### Goal of the exercise
Only one stretch of the data below should be repeated: the lines from the line containing "beam between two" through the line containing "rim] + low)", inclusive, exactly as they are.

### Record extracts
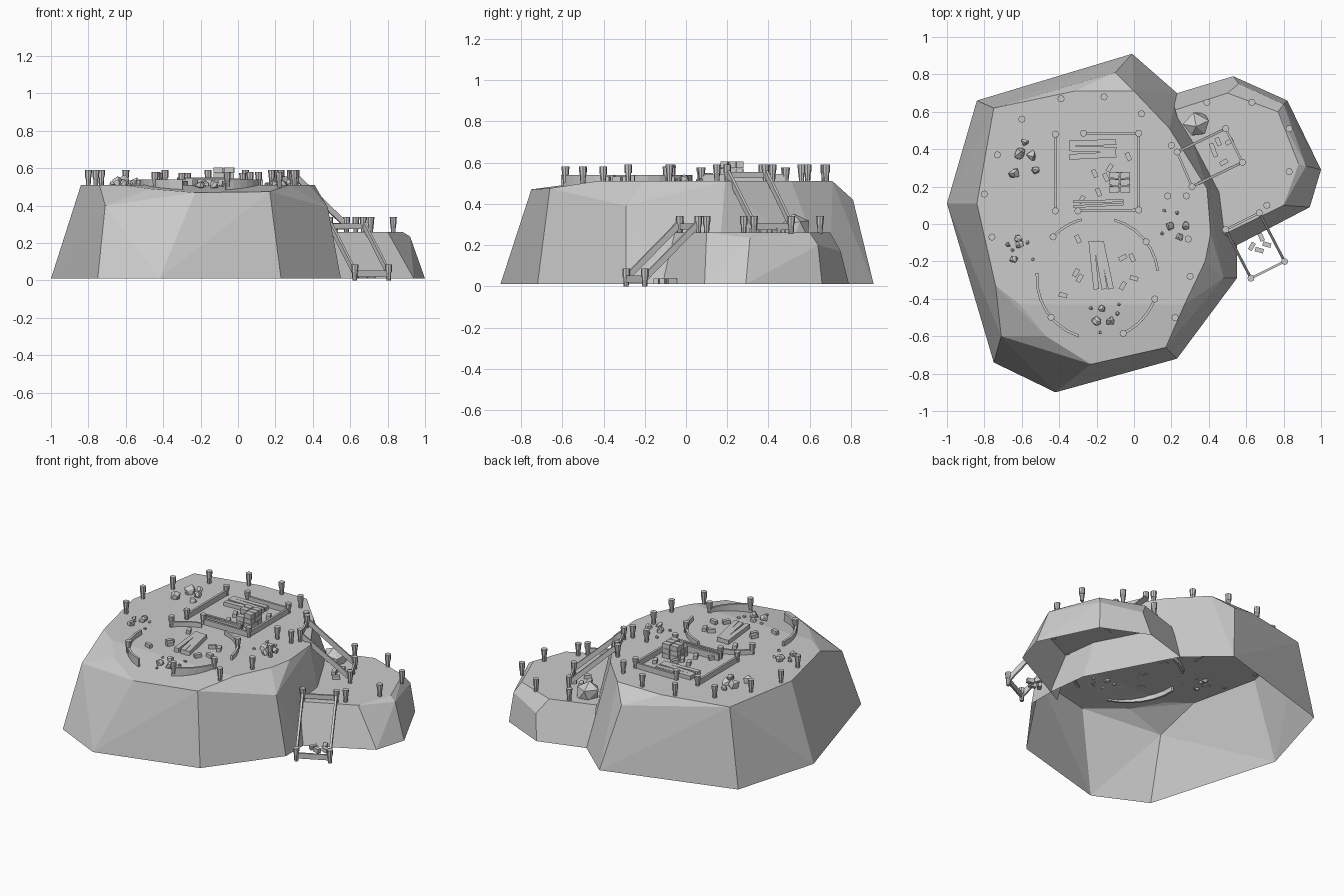
import bpy, bmesh, random
from math import sin, cos, radians, atan2
from mathutils import Matrix, Vector

if "Cube" in bpy.data.objects:
    bpy.data.objects.remove(bpy.data.objects["Cube"])

random.seed(4)
TOP, LEDGE, BASE = 0.51, 0.26, 0.01


def finish(name, bm):
    bmesh.ops.recalc_face_normals(bm, faces=bm.faces)
    me = bpy.data.meshes.new(name)
    bm.to_mesh(me)
    bm.free()
    bpy.context.collection.objects.link(bpy.data.objects.new(name, me))


def hull_rock(name, pts, inner=False):
    """Open-bottomed faceted shell from the convex hull of a few points."""
    bm = bmesh.new()
    for p in pts:
        bm.verts.new(p)
    bmesh.ops.convex_hull(bm, input=bm.verts)
    bmesh.ops.dissolve_limit(bm, angle_limit=radians(3), verts=bm.verts, edges=bm.edges)
    bm.normal_update()
    drop = [f for f in bm.faces if f.normal.z < -0.9 or (inner and f.normal.x < -0.6)]
    bmesh.ops.delete(bm, geom=drop, context='FACES')
    bmesh.ops.delete(bm, geom=[v for v in bm.verts if not v.link_faces], context='VERTS')
    finish(name, bm)


def box(bm, loc, size, rot=0):
    m = Matrix.Translation(loc) @ Matrix.Rotation(radians(rot), 4, 'Z') @ Matrix.Diagonal((*size, 1))
    bmesh.ops.create_cube(bm, size=1, matrix=m)


def beam(bm, a, b, w, h):
    """Rectangular beam between two points, kept upright."""
    a, b = Vector(a), Vector(b)
    d = (b - a).normalized()
    side = Vector((-d.y, d.x, 0)).normalized()
    up = d.cross(side)
    m = Matrix((d * (b - a).length, side * w, up * h)).transposed().to_4x4()
    m.translation = (a + b) / 2
    bmesh.ops.create_cube(bm, size=1, matrix=m)


def post(bm, x, y, z, h=0.08):
    """Tapered eight-sided post with a wider cap."""
    for r1, r2, z0, z1 in ((0.012, 0.015, z - 0.005, z + h * 0.6), (0.017, 0.019, z + h * 0.5, z + h)):
        bmesh.ops.create_cone(bm, cap_ends=True, segments=8, radius1=r1, radius2=r2, depth=z1 - z0,
                              matrix=Matrix.Translation((x, y, (z0 + z1) / 2)))


def stone(bm, x, y, z, r):
    m = Matrix.Translation((x, y, z)) @ Matrix.Rotation(random.uniform(0, 6), 4, 'Z')
    for v in bmesh.ops.create_icosphere(bm, subdivisions=1, radius=r, matrix=m)['verts']:
        v.co += Vector([random.uniform(-0.25, 0.25) * r for _ in range(3)])


# Main plateau
base = [(-1, .11), (-.84, .66), (-.01, .91), (.23, .70), (.52, .15), (.55, -.1), (.55, -.29),
        (.23, -.72), (-.42, -.90), (-.75, -.74)]
rim = [(-.84, .11), (-.75, .62), (-.32, .71), (0, .71), (.19, .51), (.39, .19), (.41, -.05),
       (.38, -.2), (.27, -.43), (-.61, -.43), (-.74, -.33)]
low = [(-.10, .81, .42), (-.23, -.75, .47), (.17, -.66, .475), (-.47, -.60, .49), (-.71, -.60, .40),
       (.48, -.29, .39)]
hull_rock("main_rock", [(x, y, BASE) for x, y in base] + [(x, y, TOP) for x, y in rim] + low)

# Lower ledge
base = [(.2, .69), (.53, .79), (.82, .66), (1, .29), (.94, .09), (.46, -.16)]
rim = [(.22, .61), (.50, .70), (.77, .60), (.88, .32), (.80, .10), (.43, -.08)]
hull_rock("ledge_rock", [(x, y, BASE) for x, y in base] + [(x, y, LEDGE) for x, y in rim]
          + [(.56, .75, .17), (.80, .64, .2), (.92, .31, .235)], inner=True)

# Rim posts
bm = bmesh.new()
for x, y in [(-.60, .56), (-.73, .37), (-.80, .16), (-.76, -.07), (-.39, .67), (-.16, .68), (.04, .59),
             (.20, .42), (.18, .15), (.28, .15), (.29, -.08), (.30, -.28), (.22, -.50)]:
    post(bm, x, y, TOP if y > -.45 else .5)
finish("rim_posts", bm)
bm = bmesh.new()
for x, y in [(.39, .65), (.63, .65), (.83, .51), (.83, .28), (.71, .10)]:
    post(bm, x, y, LEDGE)
finish("ledge_posts", bm)

# Straight fences of the square yard
bm = bmesh.new()
for a, b in [((-.42, .48), (-.42, .07)), ((-.27, .485), (.025, .485)), ((.025, .485), (.025, .075)),
             ((-.30, .07), (.025, .075))]:
    beam(bm, (*a, .525), (*b, .525), .014, .04)
    for p in (a, b):
        post(bm, *p, TOP, .065)
finish("yard_fence", bm)

# Curved walls of the round yard
bm = bmesh.new()
cx, cy, R = -.195, -.29, .325
for a0, a1 in [(137, 105), (74, 7), (175, 252), (293, 341)]:
    n = 6
    ring = []
    for i in range(n + 1):
        a = radians(a0 + (a1 - a0) * i / n)
        ring.append([bm.verts.new((cx + r * cos(a), cy + r * sin(a), z))
                     for r, z in ((R - .007, .48), (R + .007, .48), (R + .007, .54), (R - .007, .54))])
    for p, q in zip(ring, ring[1:]):
        for k in range(4):
            bm.faces.new((p[k], p[k - 1], q[k - 1], q[k]))
    bm.faces.new(ring[0])
    bm.faces.new(ring[-1])
for a in (137, 37, 340, 220, 295):
    post(bm, cx + R * cos(radians(a)), cy + R * sin(radians(a)), .505, .075)
finish("round_fence", bm)

# Ramps: four corner posts, two sloping rails, cross bars
def ramp(name, hi, lo, zh, zl):
    bm = bmesh.new()
    for h, l in zip(hi, lo):
        post(bm, *h, zh)
        post(bm, *l, zl)
        beam(bm, (*h, zh + .045), (*l, zl + .035), .014, .03)
    beam(bm, (*hi[0], zh + .03), (*hi[1], zh + .03), .012, .03)
    beam(bm, (*lo[0], zl + .03), (*lo[1], zl + .03), .012, .035)
    finish(name, bm)


ramp("upper_ramp", [(.23, .385), (.31, .20)], [(.49, .51), (.58, .33)], TOP, LEDGE)
ramp("lower_ramp", [(.49, -.03), (.67, .06)], [(.625, -.29), (.805, -.20)], LEDGE, .005)

# Plank piles
bm = bmesh.new()
for y, r in ((.435, 1), (.40, -2), (.365, 3)):
    box(bm, (-.22, y, .525), (.25, .03, .025), r)
for y, r in ((.122, 1), (.10, 3)):
    box(bm, (-.19, y, .53), (.27, .014, .04), r)
for x, r in ((-.215, 96), (-.18, 100), (-.15, 102)):
    box(bm, (x, -.22, .525), (.26, .03, .028), r)
finish("planks", bm)

# Stacked blocks
bm = bmesh.new()
for k in range(3):
    for i in range(2):
        for j in range(3):
            if k < 2 or (i, j) != (0, 0):
                box(bm, (-.105 + i * .058, .185 + j * .038, .525 + k * .032), (.052, .033, .03),
                    random.uniform(-5, 5))
finish("block_stack", bm)

# Loose blocks
bm = bmesh.new()
groups = {
    TOP: [(-.21, .27), (-.19, .17), (-.28, .13), (-.13, .30), (-.03, .36), (-.15, .25), (-.30, -.08), (-.06, -.18),
          (-.01, -.18), (0, -.29), (-.06, -.33), (-.31, -.26), (-.29, -.29), (-.38, -.38)],
    LEDGE: [(.45, .44), (.51, .44), (.43, .38), (.48, .33), (.42, .41)],
    .015: [(.68, -.07), (.63, -.12), (.67, -.14), (.71, -.11)],
}
for z, pts in groups.items():
    for x, y in pts:
        box(bm, (x, y, z + .01), (.045, .024, .026), random.choice((30, 60, 115, -15)))
finish("loose_blocks", bm)

# Stone clusters and the ledge boulder
bm = bmesh.new()
for x, y, r in [(-.61, .38, .036), (-.545, .365, .028), (-.64, .27, .03), (-.53, .29, .022), (-.585, .44, .02),
                (-.62, -.08, .022), (-.61, -.11, .022), (-.645, -.19, .022), (-.675, -.11, .014), (-.54, -.19, .01),
                (-.65, -.14, .01), (-.57, -.10, .01), (.19, -.01, .024), (.24, -.07, .022), (.28, -.01, .022),
                (.16, .07, .012), (.23, .06, .01), (.15, -.05, .01), (-.17, -.45, .022), (-.125, -.52, .025),
                (-.20, -.52, .025), (-.09, -.48, .012), (-.23, -.45, .012), (-.08, -.43, .009), (-.18, -.58, .009)]:
    stone(bm, x, y, (TOP if y > -.44 else .5) + r * .45, r)
finish("stones", bm)
bm = bmesh.new()
stone(bm, .34, .53, LEDGE + .02, .075)
finish("ledge_boulder", bm)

### Answer box
    """Rectangular beam between two points, kept upright."""
    a, b = Vector(a), Vector(b)
    d = (b - a).normalized()
    side = Vector((-d.y, d.x, 0)).normalized()
    up = d.cross(side)
    m = Matrix((d * (b - a).length, side * w, up * h)).transposed().to_4x4()
    m.translation = (a + b) / 2
    bmesh.ops.create_cube(bm, size=1, matrix=m)


def post(bm, x, y, z, h=0.08):
    """Tapered eight-sided post with a wider cap."""
    for r1, r2, z0, z1 in ((0.012, 0.015, z - 0.005, z + h * 0.6), (0.017, 0.019, z + h * 0.5, z + h)):
        bmesh.ops.create_cone(bm, cap_ends=True, segments=8, radius1=r1, radius2=r2, depth=z1 - z0,
                              matrix=Matrix.Translation((x, y, (z0 + z1) / 2)))


def stone(bm, x, y, z, r):
    m = Matrix.Translation((x, y, z)) @ Matrix.Rotation(random.uniform(0, 6), 4, 'Z')
    for v in bmesh.ops.create_icosphere(bm, subdivisions=1, radius=r, matrix=m)['verts']:
        v.co += Vector([random.uniform(-0.25, 0.25) * r for _ in range(3)])


# Main plateau
base = [(-1, .11), (-.84, .66), (-.01, .91), (.23, .70), (.52, .15), (.55, -.1), (.55, -.29),
        (.23, -.72), (-.42, -.90), (-.75, -.74)]
rim = [(-.84, .11), (-.75, .62), (-.32, .71), (0, .71), (.19, .51), (.39, .19), (.41, -.05),
       (.38, -.2), (.27, -.43), (-.61, -.43), (-.74, -.33)]
low = [(-.10, .81, .42), (-.23, -.75, .47), (.17, -.66, .475), (-.47, -.60, .49), (-.71, -.60, .40),
       (.48, -.29, .39)]
hull_rock("main_rock", [(x, y, BASE) for x, y in base] + [(x, y, TOP) for x, y in rim] + low)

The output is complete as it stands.